In Sophocles’ Greek tragedy Antigone, a woman’s individual conscience trumps state law when Antigone displays time and again that she values her divine motives higher than those of the state throughout the tragedy. Her continued defiance of the state’s authority marks the importance of her individuality through various scenes in Antigone. Knowing full well her role as a woman in a patriarchal society, Antigone goes beyond the powers of the common man to carry on morals of herself and family exceeding beyond immortality and death. Engulfed in the menacing misogyny King Creon set forth in the state, Antigone is determined to thrive and keep the sacred deeds of herself and family in tact despite the fate it bears. The character of Antigone exhibits
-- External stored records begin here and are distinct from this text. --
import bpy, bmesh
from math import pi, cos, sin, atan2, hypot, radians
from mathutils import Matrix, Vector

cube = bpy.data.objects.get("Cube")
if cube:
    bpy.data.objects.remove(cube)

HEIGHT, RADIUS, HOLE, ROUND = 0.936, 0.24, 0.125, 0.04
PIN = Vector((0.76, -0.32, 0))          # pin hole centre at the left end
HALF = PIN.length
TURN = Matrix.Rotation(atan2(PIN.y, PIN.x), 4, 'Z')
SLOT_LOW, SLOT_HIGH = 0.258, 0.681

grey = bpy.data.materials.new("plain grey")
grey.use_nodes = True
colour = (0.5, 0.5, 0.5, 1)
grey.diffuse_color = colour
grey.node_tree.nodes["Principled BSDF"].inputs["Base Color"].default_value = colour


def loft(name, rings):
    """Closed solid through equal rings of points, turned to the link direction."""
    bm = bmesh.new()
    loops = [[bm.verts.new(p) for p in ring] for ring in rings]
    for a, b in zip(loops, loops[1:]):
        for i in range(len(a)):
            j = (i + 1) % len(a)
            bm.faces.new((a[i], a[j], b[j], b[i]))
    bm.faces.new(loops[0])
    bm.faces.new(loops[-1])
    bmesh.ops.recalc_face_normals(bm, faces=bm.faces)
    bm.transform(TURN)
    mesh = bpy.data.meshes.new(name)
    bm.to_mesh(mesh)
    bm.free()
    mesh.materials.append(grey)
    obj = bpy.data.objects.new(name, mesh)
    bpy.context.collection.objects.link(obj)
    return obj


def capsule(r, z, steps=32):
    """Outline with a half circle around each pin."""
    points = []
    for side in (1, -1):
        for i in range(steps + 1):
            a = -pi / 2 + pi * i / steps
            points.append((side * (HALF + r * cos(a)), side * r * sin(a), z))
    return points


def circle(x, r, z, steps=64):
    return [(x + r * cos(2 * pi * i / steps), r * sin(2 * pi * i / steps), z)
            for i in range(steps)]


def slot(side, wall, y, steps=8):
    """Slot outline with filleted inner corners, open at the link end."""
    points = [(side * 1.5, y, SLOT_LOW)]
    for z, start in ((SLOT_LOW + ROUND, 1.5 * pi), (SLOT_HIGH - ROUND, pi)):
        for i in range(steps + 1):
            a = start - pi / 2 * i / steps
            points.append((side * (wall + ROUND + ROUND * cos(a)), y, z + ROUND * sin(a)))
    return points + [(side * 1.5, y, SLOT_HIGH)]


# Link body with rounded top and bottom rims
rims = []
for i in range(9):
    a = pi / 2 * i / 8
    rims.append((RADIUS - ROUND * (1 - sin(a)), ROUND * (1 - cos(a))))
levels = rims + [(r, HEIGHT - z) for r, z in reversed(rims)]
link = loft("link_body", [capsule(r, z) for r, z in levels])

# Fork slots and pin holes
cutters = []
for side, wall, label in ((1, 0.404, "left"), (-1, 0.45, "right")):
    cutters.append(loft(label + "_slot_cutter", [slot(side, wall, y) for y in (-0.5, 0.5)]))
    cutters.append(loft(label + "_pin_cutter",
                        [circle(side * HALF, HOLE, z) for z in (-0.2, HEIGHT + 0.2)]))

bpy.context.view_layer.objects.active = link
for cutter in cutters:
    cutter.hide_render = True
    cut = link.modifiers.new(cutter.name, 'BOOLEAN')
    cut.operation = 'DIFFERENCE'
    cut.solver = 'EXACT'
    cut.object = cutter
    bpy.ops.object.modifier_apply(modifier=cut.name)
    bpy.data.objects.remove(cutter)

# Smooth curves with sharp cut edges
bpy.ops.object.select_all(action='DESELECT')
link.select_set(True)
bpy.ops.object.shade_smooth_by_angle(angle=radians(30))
When blindness is referenced the first thought that comes up is the actual disability. Blindness doesn’t always come in the form of a physical impairment but can often times have a figurative meaning. Sophocles, J.C. Oates and Nathaniel Hawthorne demonstrate this act of figuratively referencing blindness in “Oedipus the King,” Where Are You Going, Where Have You Been” and “Young Goodman Brown.” Although some may say that the truth will set you free, for the characters in these stories it decides their fates.
Picture the life of today: full of suburbia, technological advances, and an abundance of leisure. Now imagine complete economic downfall. All of the amenities wiped away, family members are losing jobs and savings are no longer enough to afford the essentials. This ghastly time of vast recession and despair is known as the Great Depression, and rest assured, it is properly named. Before the downfall in 1929, the public of the United States was whirled in a roaring atmosphere of advancement and jubilation where the attitude of conserving money was a faint whisper in the blaring music. When the stock market crashed and the economy went for a dive, the United States’ public had to pick up the shattered pieces of their economy without much assistance.
If we look at it in this light, it seems we are heading away from the rule of law and into the rule of man by the judges. Under a rule of law, the law is the highest authority and everyone in the country is under that law. The law creates a consistent standard of conduct that should be easy to understand. Under the rule of man, there is no consistency in ruling. Precedent is considered, but if the judge disagrees with the previous ruling, he can disregard it and issue the sentence or ruling that they think is correct. This will create a situation where there are no set rules and, depending on what the judge thinks is a crime, sentences will vary by degrees based on the jurisdiction that the offense is tried in. Consistency in law is an important part of the American legal
Appearance can be misleading, the obvious things we see are not always how things are in real.